Since the 1990s, the plastic shopping bag has become the bête noire of the environmental movement. Handed out willy-nilly in supermarkets across the globe, the seemingly indestructible plastic bag consumes vast quantities of petrochemicals, is responsible for the death of millions of animals – an unsightly, toxic symbol of our throw-away culture.
Despite international moves to inhibit or even ban its use, tens of billions of plastic bags are still being produced every year – although estimates vary, in many countries it amounts to some 300 bags per year per person.
There are encouraging signs of change. The plastic bags is fast becoming anathema, and the canvas shopper, once the mainstay of the market-going housewife, has made a comeback.

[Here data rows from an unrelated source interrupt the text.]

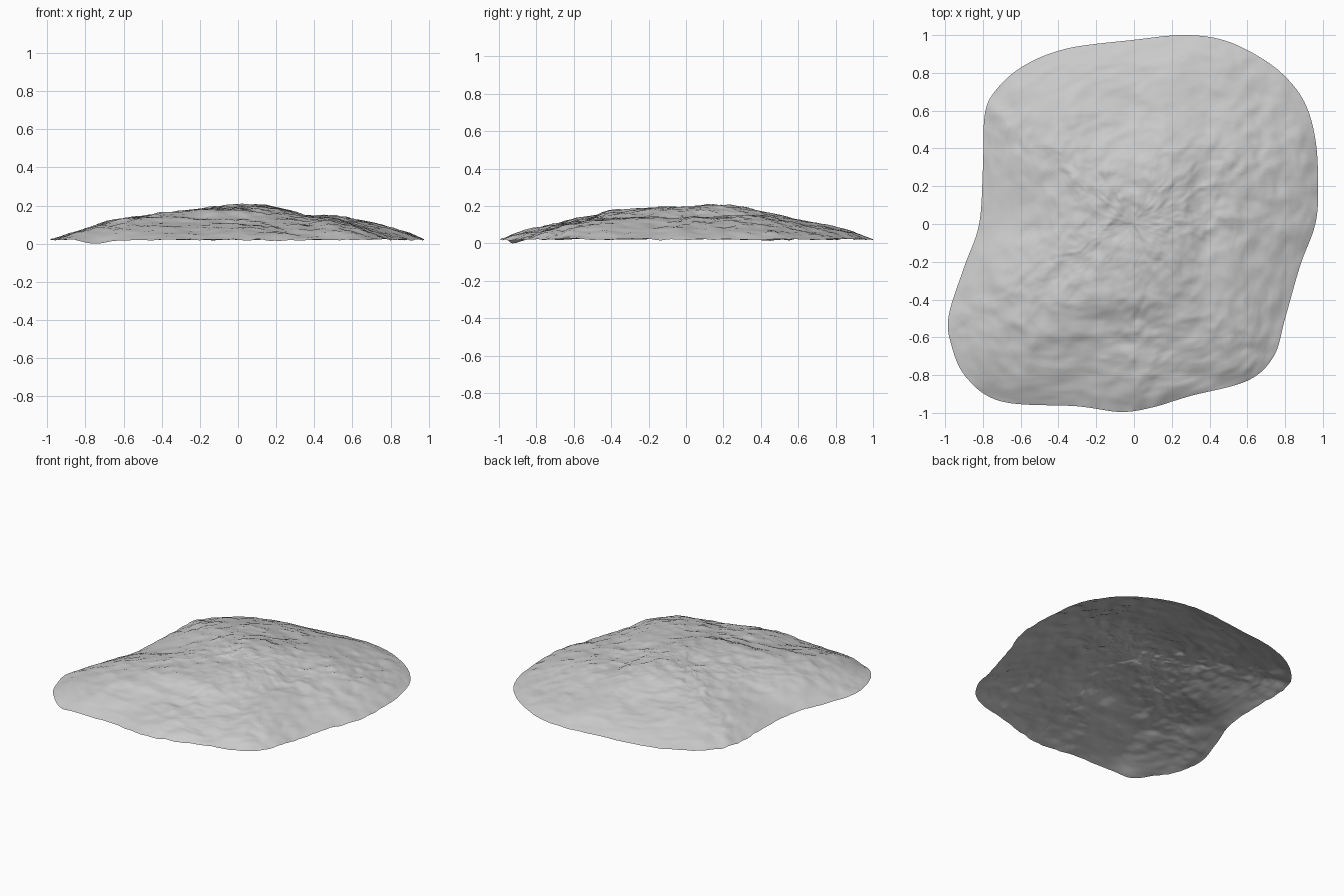
import bpy, bmesh, math
from mathutils import Vector, noise, geometry

if "Cube" in bpy.data.objects:
    bpy.data.objects.remove(bpy.data.objects["Cube"])

# plan outline of the rock mound, read counter-clockwise from the right side
OUTLINE = [(.975, .2), (.96, .45), (.9, .65), (.78, .8), (.62, .91), (.45, .98), (.25, 1),
           (0, .975), (-.35, .93), (-.58, .84), (-.73, .71), (-.79, .58), (-.8, .3), (-.82, 0),
           (-.9, -.23), (-.98, -.48), (-.97, -.63), (-.89, -.81), (-.7, -.94), (-.3, -.965),
           (-.07, -.995), (.1, -.97), (.3, -.91), (.6, -.83), (.74, -.7), (.8, -.5),
           (.88, -.22), (.96, 0)]
STEPS, RINGS = 8, 80


def smooth_outline():
    """Closed Catmull-Rom curve through the outline."""
    n, pts = len(OUTLINE), []
    for i in range(n):
        a, b, c, d = (Vector(OUTLINE[(i + k) % n]) for k in (-1, 0, 1, 2))
        for s in range(STEPS):
            t = s / STEPS
            pts.append(.5 * (2 * b + (c - a) * t + (2 * a - 5 * b + 4 * c - d) * t ** 2
                             + (3 * b - a - 3 * c + d) * t ** 3))
    return pts


def bump(x, y, cx, cy, rx, ry):
    return math.exp(-((x - cx) / rx) ** 2 - ((y - cy) / ry) ** 2)


def height(x, y, t):
    """Broad dome with a side ridge, a saddle and rocky noise fading at the rim."""
    p = Vector((x, y, 0))
    dome = .155 * (1 - t ** 2.2)
    dome += .02 * bump(x, y, .0, .2, .28, .25) + .02 * bump(x, y, .55, .3, .2, .2)
    dome -= .022 * bump(x, y, .36, .0, .1, .6)
    dome += .015 * bump(x, y, -.1, -.38, .3, .12)
    fade = 1 - t ** 6
    large = .022 * noise.noise(p * 2.6 + Vector((3, 7, 1))) * fade
    rough = .55 + .45 * noise.noise(p * 2 + Vector((9, 2, 4)))
    crag = (1 - 2 * abs(noise.noise(p * 7))) * .007 * fade
    fine = .012 * rough * noise.fractal(p * 11, .7, 2.1, 3)
    return .027 + dome + large + crag + fine


# rock mound: open shell of rings shrinking from the rim to the centre
rim = smooth_outline()
bm = bmesh.new()
rings = []
for r in range(RINGS, 0, -1):
    t, ring = r / RINGS, []
    for q in rim:
        x, y = q * t
        w = noise.noise_vector(Vector((x, y, 2)) * 11) * .009 * (1 - t ** 8)
        ring.append(bm.verts.new((x + w.x, y + w.y, height(x, y, t))))
    rings.append(ring)
n = len(rim)
for outer, inner in zip(rings, rings[1:]):
    for i in range(n):
        j = (i + 1) % n
        bm.faces.new((outer[i], outer[j], inner[j], inner[i]))
top = bm.verts.new((0, 0, height(0, 0, 0)))
for i in range(n):
    bm.faces.new((rings[-1][i], rings[-1][(i + 1) % n], top))

# one low spot of the rim touches the ground
for v in bm.verts:
    v.co.z = max(0, v.co.z - .022 * bump(v.co.x, v.co.y, -.76, -.93, .09, .09))
low = min(v.co.z for v in bm.verts)
for v in bm.verts:
    v.co.z -= low

mesh = bpy.data.meshes.new("rock_mound")
bm.to_mesh(mesh)
bm.free()
mesh.shade_smooth()
mound = bpy.data.objects.new("rock_mound", mesh)
bpy.context.collection.objects.link(mound)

British-Turkish Cypriot Hussein Chalayan (1970–) produced this handsome printed cotton canvas tote in aid of the environmental initiative HOME. Throwing off the somewhat fusty image of the shopper, it shows us that it can be chic to be green. Chalayan, whose career has always combined avant-garde design with support for progressive causes, uses the bag to promote another issue, too – the accelerating extinction rate threatening some 40% of the planet’s known animal species.